The rationale for including this summary was that some information was warranted—especially given the significant press coverage—but that an entire section or a separate article about the incident would be undue weight. Curious readers can also read more detail about the incident on the separate Wikipedia article for conflict-of-interest editing of Wikipedia, where the North Face is included along with other corporations and politicians that have attempted to edit the site for their own purposes. For example, in 2017 a Burger King employee allegedly edited the lead of the Whopper’s Wikipedia page before the company aired a commercial designed to trigger Google Home speakers to define the restaurant’s signature sandwich. (Like other smart assistants, Google Home sources information from Wikipedia.) The “OK, Google: What is the Whopper burger?” campaign also received bad press.
After the dust had settled, I contacted Kevin Li, a Wikipedia administrator and 18-year-old freshman at Stanford who had been involved in the discussions on the North Face’s page. Li was not entirely happy with the result—he would have preferred not to include the incident on the page because he did not think it would be genuinely relevant in the long term. But he was glad to see how the community had genuinely and thoughtfully engaged with issues like neutrality, undue weight, and notability. “These are tough questions,” Li told me. “We have to be very careful.”
The sense of social responsibility shown by Li and similarly-minded Wikipedia editors bears a striking contrast to the North Face’s casual disregard as it attempted to hijack a digital public resource. After the incident, Leo Burnett Tailor Made issued a statement saying: “Our team has accepted an invitation by Wikipedia to learn more about the platform and their work to share unbiased, fact-based knowledge.” Let’s hope these advertising professionals learn some important lessons from the Wikipedians, and that those lessons stick.

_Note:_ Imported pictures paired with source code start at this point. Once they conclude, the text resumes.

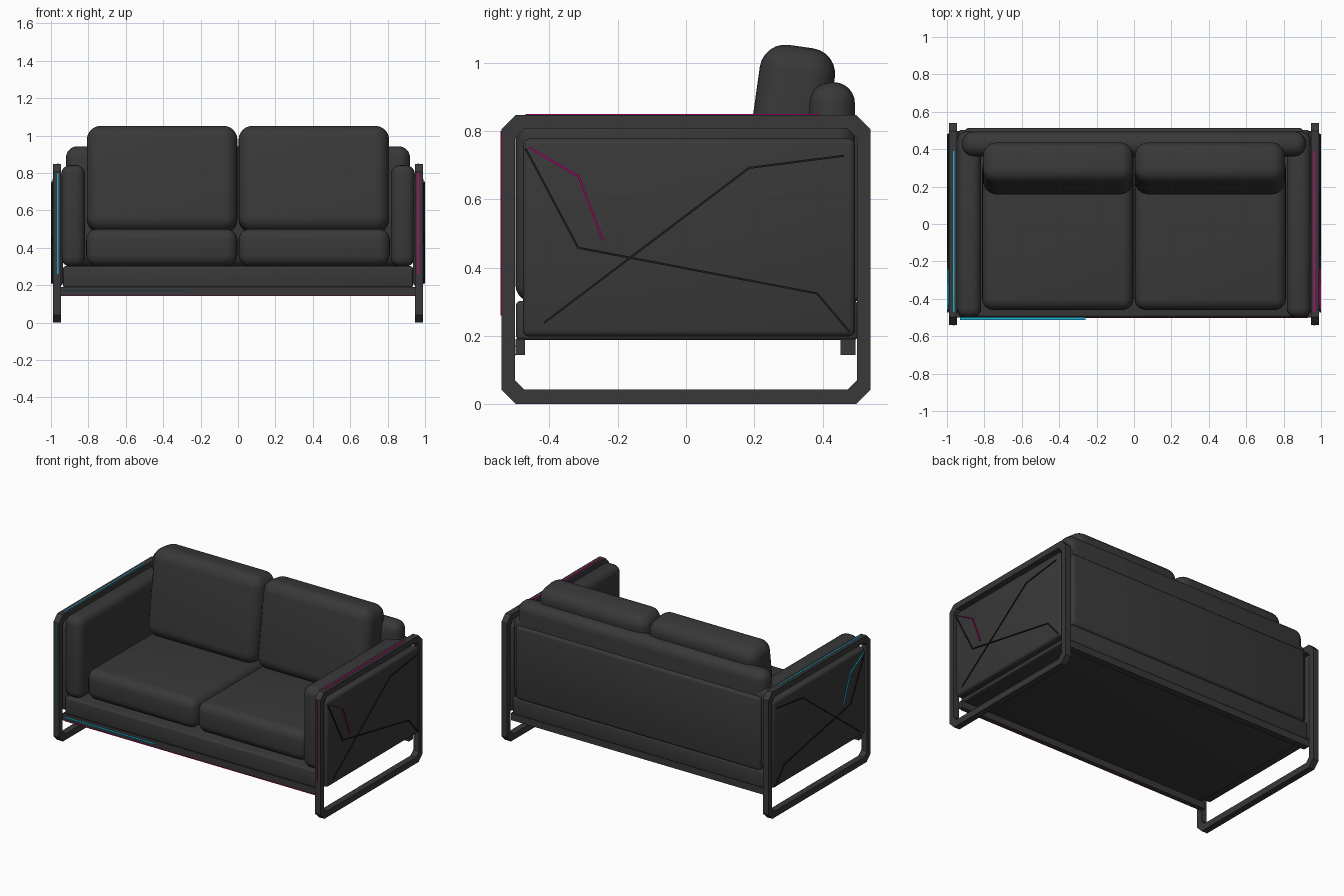
import bpy, bmesh, math
from mathutils import Matrix, Vector

if "Cube" in bpy.data.objects:
    bpy.data.objects.remove(bpy.data.objects["Cube"])


def mat(name, r, g, b):
    m = bpy.data.materials.new(name)
    m.diffuse_color = (r, g, b, 1)
    m.use_nodes = True
    m.node_tree.nodes["Principled BSDF"].inputs["Base Color"].default_value = m.diffuse_color
    return m


FABRIC = mat("charcoal", 0.04, 0.04, 0.04)
SEAM = mat("dark seam", 0.012, 0.012, 0.012)
CYAN = mat("cyan", 0.01, 0.42, 0.65)
PINK = mat("magenta", 0.6, 0.0, 0.2)


def finish(name, bm, material, smooth=True):
    bmesh.ops.recalc_face_normals(bm, faces=bm.faces)
    me = bpy.data.meshes.new(name)
    bm.to_mesh(me)
    bm.free()
    ob = bpy.data.objects.new(name, me)
    bpy.context.collection.objects.link(ob)
    me.materials.append(material)
    if smooth:
        bpy.ops.object.select_all(action='DESELECT')
        ob.select_set(True)
        bpy.context.view_layer.objects.active = ob
        bpy.ops.object.shade_smooth_by_angle(angle=math.radians(35))
    return ob


def box(name, x, y, z, material=FABRIC, bevel=0.0, seg=5, tilt=0.0, crown=0.0):
    """Box given by min/max pairs, with rounded edges, optional tilt about x."""
    bm = bmesh.new()
    bmesh.ops.create_cube(bm, size=1)
    size = Vector((x[1] - x[0], y[1] - y[0], z[1] - z[0]))
    mid = Vector((x[0] + x[1], y[0] + y[1], z[0] + z[1])) / 2
    bmesh.ops.scale(bm, vec=size, verts=bm.verts)
    if bevel:
        bmesh.ops.bevel(bm, geom=bm.edges[:], offset=bevel, segments=seg,
                        profile=0.5, affect='EDGES')
    bmesh.ops.transform(bm, matrix=Matrix.Translation(mid) @ Matrix.Rotation(tilt, 4, 'X'),
                        verts=bm.verts)
    return finish(name, bm, material, bool(bevel))


def octagon(y0, y1, z0, z1, c):
    return [(y0 + c, z0), (y1 - c, z0), (y1, z0 + c), (y1, z1 - c),
            (y1 - c, z1), (y0 + c, z1), (y0, z1 - c), (y0, z0 + c)]


def side_frame(name, xa, xb):
    # chamfered rectangular ring
    bm = bmesh.new()
    outer = octagon(-0.54, 0.54, 0, 0.847, 0.042)
    inner = octagon(-0.501, 0.501, 0.042, 0.807, 0.028)
    loops = [[bm.verts.new((x, y, z)) for y, z in pts]
             for pts, x in ((outer, xa), (outer, xb), (inner, xb), (inner, xa))]
    for k in range(4):
        a, b = loops[k], loops[(k + 1) % 4]
        for i in range(8):
            j = (i + 1) % 8
            bm.faces.new((a[i], a[j], b[j], b[i]))
    finish(name, bm, FABRIC, False)


def line(name, pts, x0, x1, w, material):
    # raised thin line following points in the side plane
    bm = bmesh.new()
    for (ya, za), (yb, zb) in zip(pts, pts[1:]):
        length = math.hypot(yb - ya, zb - za) + w
        m = (Matrix.Translation(((x0 + x1) / 2, (ya + yb) / 2, (za + zb) / 2))
             @ Matrix.Rotation(math.atan2(zb - za, yb - ya), 4, 'X')
             @ Matrix.Diagonal((abs(x1 - x0), length, w, 1)))
        bmesh.ops.create_cube(bm, size=1, matrix=m)
    finish(name, bm, material, False)


# parts that repeat on both sides
for s, side, glow in ((-1, "left", CYAN), (1, "right", PINK)):
    def sx(a, b):
        return tuple(sorted((s * a, s * b)))

    side_frame(side + "_frame", s * 0.946, s * 0.988)
    box(side + "_arm_cushion", sx(0.817, 0.946), (-0.5, 0.495), (0.3, 0.842), bevel=0.05)
    box(side + "_side_panel", sx(0.935, 0.993), (-0.478, 0.495), (0.198, 0.778), bevel=0.018, seg=3)
    box(side + "_seat_cushion", sx(0.003, 0.812), (-0.46, 0.36), (0.302, 0.502), bevel=0.06)
    box(side + "_back_cushion", sx(0.003, 0.808), (0.186, 0.408), (0.48, 1.05),
        bevel=0.075, seg=6, tilt=math.radians(-8))

    # decorative lines on the side panel
    line(side + "_long_seam", [(-0.468, 0.745), (-0.316, 0.458), (0.384, 0.324), (0.478, 0.213)],
         s * 0.991, s * 0.999, 0.006, SEAM)
    line(side + "_cross_seam", [(-0.413, 0.24), (0.185, 0.692), (0.46, 0.727)],
         s * 0.991, s * 0.998, 0.006, SEAM)
    line(side + "_glow_line", [(-0.457, 0.75), (-0.314, 0.666), (-0.244, 0.482)],
         s * 0.991, s * 1.0, 0.005, glow)

    # light strips on top and front of the frame
    box(side + "_top_strip", sx(0.96, 0.967), (-0.47, 0.39), (0.846, 0.85), glow)
    box(side + "_front_strip", sx(0.96, 0.967), (-0.544, -0.539), (0.26, 0.8), glow)

# base and rails
box("base", (-0.935, 0.935), (-0.498, 0.503), (0.187, 0.302), bevel=0.012, seg=3)
box("front_rail", (-0.947, 0.947), (-0.5, -0.472), (0.143, 0.19))
box("back_rail", (-0.947, 0.947), (0.453, 0.497), (0.143, 0.19))
box("rail_strip_cyan", (-0.93, -0.26), (-0.514, -0.499), (0.168, 0.172), CYAN)
box("rail_strip_magenta", (-0.93, 0.93), (-0.503, -0.499), (0.142, 0.146), PINK)

# backrest
box("backrest", (-0.92, 0.92), (0.362, 0.495), (0.3, 0.943), bevel=0.062, seg=6)
box("back_panel", (-0.905, 0.905), (0.46, 0.513), (0.3, 0.79), bevel=0.02, seg=3)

Correction, June 18, 2019: This article originally misstated that Wikipedia and the Wikimedia Foundation did not collaborate with each other on the North Face’s project. Neither organization collaborated with the North Face.